Some liberal lawprofs, along with writers at the New York Times and elsewhere who tend to channel their views, have been beating the drums for the formation of a popular movement to demand the appointment and confirmation of judges more disposed toward liberal activism than, say, Roberts and Alito. Ann Althouse thinks she's spotted the flaw in their reasoning:

This grand vision for a Court that would expansively and actively enforce rights will be seen by present day voters as a political proposal. If people today really want that vision, they can get it from the political branches. They don't need a reactivated liberal Court.

The liberal lawprofs' dream seems to be that you could get people to believe that the expansive vision of rights is the proper way to do constitutional interpretation and they'd be willing to go along with that even if they didn't want these rights enough to support enacting them into law through statutes. But what are the chances that people today would allow liberal academics to convince them of such a thing?

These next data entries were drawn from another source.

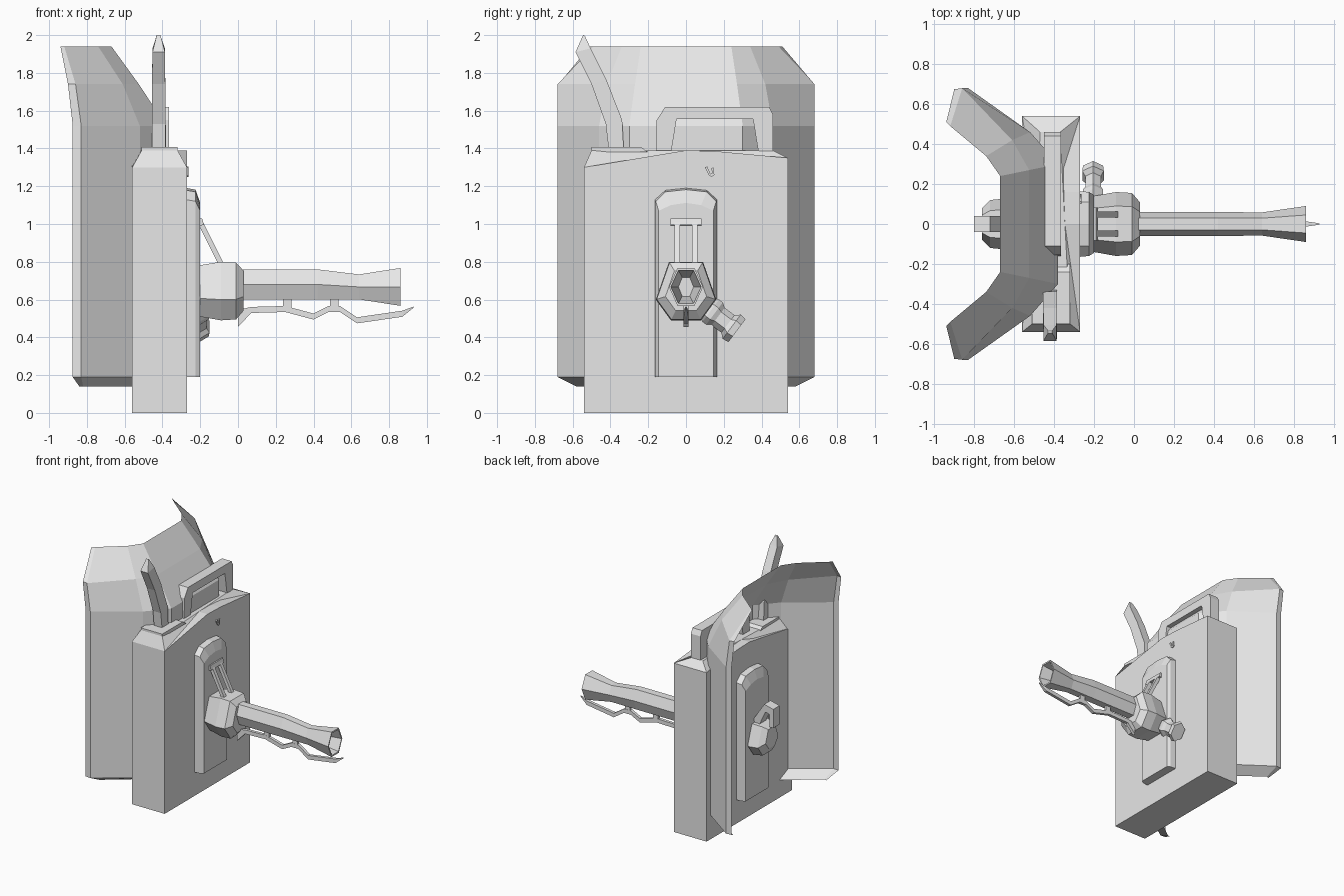
import bpy, bmesh, math
from mathutils import Vector

if "Cube" in bpy.data.objects:
    bpy.data.objects.remove(bpy.data.objects["Cube"])

grey = bpy.data.materials.new("light_grey")
grey.diffuse_color = (0.8, 0.8, 0.8, 1)
grey.use_nodes = True
grey.node_tree.nodes["Principled BSDF"].inputs["Base Color"].default_value = grey.diffuse_color


def finish(name, bm):
    bmesh.ops.recalc_face_normals(bm, faces=bm.faces)
    me = bpy.data.meshes.new(name)
    bm.to_mesh(me)
    bm.free()
    me.materials.append(grey)
    ob = bpy.data.objects.new(name, me)
    bpy.context.collection.objects.link(ob)
    return ob


def loft(name, rings, closed=True, caps=(True, True)):
    """Skin a list of rings that share a point count."""
    bm = bmesh.new()
    vs = [[bm.verts.new(p) for p in r] for r in rings]
    n = len(vs[0])
    for r, s in zip(vs, vs[1:]):
        for i in range(n if closed else n - 1):
            j = (i + 1) % n
            bm.faces.new((r[i], r[j], s[j], s[i]))
    if closed and caps[0]:
        bm.faces.new(vs[0])
    if closed and caps[1]:
        bm.faces.new(vs[-1])
    return finish(name, bm)


def slab_x(name, yz, x0, x1):
    """Side outline extruded across x."""
    return loft(name, [[(x, y, z) for y, z in yz] for x in (x0, x1)])


def slab_y(name, xz, y0, y1):
    """Front outline extruded across y."""
    return loft(name, [[(x, y, z) for x, z in xz] for y in (y0, y1)])


def hexagon(x, ry, rz, cz):
    return [(x, ry * math.cos(k * math.pi / 3), cz + rz * math.sin(k * math.pi / 3) / 0.866)
            for k in range(6)]


# Body with gently peaked top
slab_x("body", [(-.54, 0), (.54, 0), (.54, 1.35), (.16, 1.385), (0, 1.39), (-.54, 1.30)], -.56, -.27)
loft("body_roof", [
    [(-.56, -.54, 1.30), (-.27, -.54, 1.30), (-.27, .54, 1.35), (-.56, .54, 1.35)],
    [(-.51, -.5, 1.39), (-.32, -.5, 1.39), (-.37, .46, 1.39), (-.47, .46, 1.39)]])
slab_x("spike_base", [(-.5, 1.38), (-.2, 1.38), (-.24, 1.408), (-.5, 1.408)], -.51, -.32)

# Curved thin shield wrapped behind the body
half = [
    (.14, [(-.42, .25), (-.56, .38), (-.82, .58), (-.84, .57)]),
    (.19, [(-.38, .30), (-.52, .46), (-.83, .68), (-.875, .675)]),
    (1.52, [(-.38, .30), (-.52, .46), (-.83, .68), (-.875, .675)]),
    (1.74, [(-.525, .27), (-.61, .42), (-.86, .68), (-.90, .675)]),
    (1.94, [(-.67, .24), (-.74, .34), (-.92, .49), (-.94, .51)])]
loft("shield", [[(x, -y, z) for x, y in reversed(pts)] + [(x, y, z) for x, y in pts]
                for z, pts in half], closed=False)

# Carry handle
slab_x("handle", [(-.16, 1.37), (-.155, 1.55), (-.11, 1.62), (.44, 1.62), (.46, 1.58), (.46, 1.37),
                  (.385, 1.37), (.355, 1.555), (-.05, 1.555), (-.08, 1.37)], -.45, -.365)

# Curved spike, narrowing at the tip
spine = [(-.41, -.33, 1.40, 1.40, .035), (-.425, -.338, 1.53, 1.55, .035),
         (-.50, -.42, 1.74, 1.76, .035), (-.585, -.505, 1.91, 1.93, .033),
         (-.545, -.535, 2.0, 1.995, .01)]
loft("spike", [[(-.42 - w, a, za), (-.42 + w, a, za), (-.42 + w, b, zb), (-.42 - w, b, zb)]
               for a, b, za, zb, w in spine])

# Mounting plates on both broad sides
for name, s, x0 in (("front_plate", 1, -.27), ("back_plate", -1, -.56)):
    def plate_ring(dx, w, wt, top, shoulder):
        x = x0 + s * dx
        return [(x, -w, .19), (x, w, .19), (x, w, shoulder), (x, wt, top), (x, 0, top + .012),
                (x, -wt, top), (x, -w, shoulder)]
    loft(name, [plate_ring(-.01, .165, .11, 1.18, 1.13), plate_ring(.045, .16, .11, 1.17, 1.12),
                plate_ring(.07, .145, .08, 1.10, 1.07)])


# Faceted hub holding the barrel
def hub_ring(x, k, cz=.65):
    pts = [(-.16, .60), (-.09, .80), (.09, .80), (.16, .60), (.08, .49), (-.08, .49)]
    return [(x, y * k, cz + (z - cz) * k) for y, z in pts]


loft("hub", [hub_ring(-.27, .55), hub_ring(-.225, .85), hub_ring(-.09, 1), hub_ring(-.01, .97),
             hub_ring(.03, .68)])
loft("back_hub", [hub_ring(x, k, .72) for x, k in ((-.60, .6), (-.64, .8), (-.72, .75), (-.76, .5))])
slab_y("back_latch", [(-.62, .80), (-.72, .95), (-.80, .93), (-.80, .78), (-.765, .78),
                      (-.765, .88), (-.73, .89), (-.67, .76)], -.04, .04)

# Barrel with flared, hollow muzzle
loft("barrel", [hexagon(.02, .06, .08, .68), hexagon(.42, .06, .08, .68), hexagon(.64, .058, .066, .667),
                hexagon(.86, .09, .10, .667), hexagon(.86, .08, .088, .667), hexagon(.66, .04, .05, .667)])

# Bent rail under the barrel and its two posts
path = [(.0, .50), (.07, .545), (.25, .55), (.40, .51), (.48, .55), (.54, .55), (.63, .49),
        (.87, .525), (.93, .56)]
rings = []
for i, (x, z) in enumerate(path):
    t = (.045, .016)[i > 0] if i < 8 else .003
    w = .012 if i < 8 else .003
    rings.append([(x, -w, z - t), (x, w, z - t), (x, w, z + t), (x, -w, z + t)])
loft("rail", rings)
for x in (.26, .51):
    slab_y("rail_post", [(x - .022, .55), (x + .022, .55), (x + .022, .62), (x - .022, .62)], -.011, .011)

# Twin strut with crossbar from plate to hub
for s in (-1, 1):
    slab_y("strut", [(-.10, .78), (-.07, .78), (-.185, 1.01), (-.215, 1.01)], s * .033, s * .062)
slab_y("strut_bar", [(-.225, 1.03), (-.19, 1.03), (-.18, .995), (-.21, .99)], -.082, .082)

# Waisted side knob pointing outwards and down
axis = Vector((0, .8, -.6))
side = Vector((0, .6, .8))
start = Vector((-.205, .09, .57))
rings = []
for d, r in ((0, .05), (.05, .075), (.075, .075), (.10, .058), (.165, .058), (.19, .08), (.225, .075)):
    c = start + axis * d
    rings.append([c + side * r * math.cos(a) + Vector((.062 * r / .08 * math.sin(a), 0, 0))
                  for a in [k * math.pi / 3 for k in range(6)]])
loft("side_knob", rings)

# Small loop on the body
slab_x("small_loop", [(.10, 1.30), (.112, 1.305), (.13, 1.265), (.138, 1.268), (.135, 1.295), (.145, 1.30),
                      (.15, 1.26), (.135, 1.25), (.12, 1.26)], -.275, -.262)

P.S. And this priceless Orin Kerr summary of the formula for an Adam Cohen commentary: "to condemn conservative decisions striking down legislation as outrageous activism and conservative decisions upholding legislation as abandonment of the judicial function, with as much discussion of Jim Crow and Lochner as will fit in an op-ed space." Ilya Somin tag-teams on the same piece.

 

 


Rafael Mangual
Project Manager,
Legal Policy
rmangual@manhattan-institute.org

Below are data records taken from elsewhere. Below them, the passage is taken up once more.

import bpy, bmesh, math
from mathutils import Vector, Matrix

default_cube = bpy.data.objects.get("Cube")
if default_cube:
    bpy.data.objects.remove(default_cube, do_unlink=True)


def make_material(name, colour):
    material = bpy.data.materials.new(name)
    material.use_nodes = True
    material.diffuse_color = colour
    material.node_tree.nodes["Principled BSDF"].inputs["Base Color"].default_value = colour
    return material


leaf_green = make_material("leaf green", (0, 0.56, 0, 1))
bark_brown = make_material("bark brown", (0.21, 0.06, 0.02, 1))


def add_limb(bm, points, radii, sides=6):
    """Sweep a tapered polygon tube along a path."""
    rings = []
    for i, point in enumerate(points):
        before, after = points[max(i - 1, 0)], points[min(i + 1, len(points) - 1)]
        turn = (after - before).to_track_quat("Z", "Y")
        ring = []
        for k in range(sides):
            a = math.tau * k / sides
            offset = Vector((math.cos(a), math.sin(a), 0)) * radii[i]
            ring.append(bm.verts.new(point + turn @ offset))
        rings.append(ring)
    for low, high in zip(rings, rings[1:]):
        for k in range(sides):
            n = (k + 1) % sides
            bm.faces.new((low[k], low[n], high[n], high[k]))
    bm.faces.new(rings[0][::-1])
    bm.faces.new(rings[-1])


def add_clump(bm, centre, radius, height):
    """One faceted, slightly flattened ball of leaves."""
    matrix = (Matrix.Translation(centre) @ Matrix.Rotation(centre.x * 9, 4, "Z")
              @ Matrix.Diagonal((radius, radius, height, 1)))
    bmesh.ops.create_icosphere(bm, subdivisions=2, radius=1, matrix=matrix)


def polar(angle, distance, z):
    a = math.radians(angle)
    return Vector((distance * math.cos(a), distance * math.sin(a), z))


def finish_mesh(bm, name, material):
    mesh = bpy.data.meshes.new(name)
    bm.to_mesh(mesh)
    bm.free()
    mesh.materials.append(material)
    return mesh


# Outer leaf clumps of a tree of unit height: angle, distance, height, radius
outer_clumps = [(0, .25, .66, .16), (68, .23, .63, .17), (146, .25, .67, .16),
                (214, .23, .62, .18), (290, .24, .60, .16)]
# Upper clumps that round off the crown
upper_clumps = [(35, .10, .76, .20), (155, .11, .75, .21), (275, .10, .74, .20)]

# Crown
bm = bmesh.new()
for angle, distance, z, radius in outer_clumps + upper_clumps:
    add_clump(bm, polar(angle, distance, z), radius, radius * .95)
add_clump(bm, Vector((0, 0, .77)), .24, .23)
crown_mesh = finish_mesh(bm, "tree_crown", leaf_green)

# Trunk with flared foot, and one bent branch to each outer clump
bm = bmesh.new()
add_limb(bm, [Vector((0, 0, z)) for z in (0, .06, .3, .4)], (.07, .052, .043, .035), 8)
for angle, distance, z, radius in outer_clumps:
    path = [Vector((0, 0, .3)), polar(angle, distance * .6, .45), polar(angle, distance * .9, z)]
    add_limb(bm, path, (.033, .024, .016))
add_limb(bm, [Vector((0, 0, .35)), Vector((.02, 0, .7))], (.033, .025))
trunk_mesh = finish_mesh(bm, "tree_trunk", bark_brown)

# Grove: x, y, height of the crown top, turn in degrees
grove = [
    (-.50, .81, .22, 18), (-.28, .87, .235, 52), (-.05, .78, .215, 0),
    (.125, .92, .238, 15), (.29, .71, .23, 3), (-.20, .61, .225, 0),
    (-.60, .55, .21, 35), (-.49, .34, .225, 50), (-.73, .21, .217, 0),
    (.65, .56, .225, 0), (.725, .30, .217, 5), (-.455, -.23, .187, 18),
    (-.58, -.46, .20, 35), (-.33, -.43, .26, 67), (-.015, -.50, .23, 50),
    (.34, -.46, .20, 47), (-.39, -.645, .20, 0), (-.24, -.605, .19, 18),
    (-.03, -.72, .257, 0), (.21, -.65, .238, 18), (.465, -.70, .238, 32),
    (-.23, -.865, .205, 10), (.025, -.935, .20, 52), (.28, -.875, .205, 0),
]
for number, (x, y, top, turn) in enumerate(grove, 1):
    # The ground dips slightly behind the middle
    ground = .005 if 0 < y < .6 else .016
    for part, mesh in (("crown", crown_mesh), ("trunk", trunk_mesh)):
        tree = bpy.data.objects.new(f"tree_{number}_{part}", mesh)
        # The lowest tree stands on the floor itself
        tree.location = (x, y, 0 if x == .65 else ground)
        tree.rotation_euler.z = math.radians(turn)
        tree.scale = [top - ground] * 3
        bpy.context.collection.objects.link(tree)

Katherine Lazarski
Manhattan Institute
klazarski@manhattan-institute.org

 

Published by the Manhattan Institute

The Manhattan Insitute's Center for Legal Policy.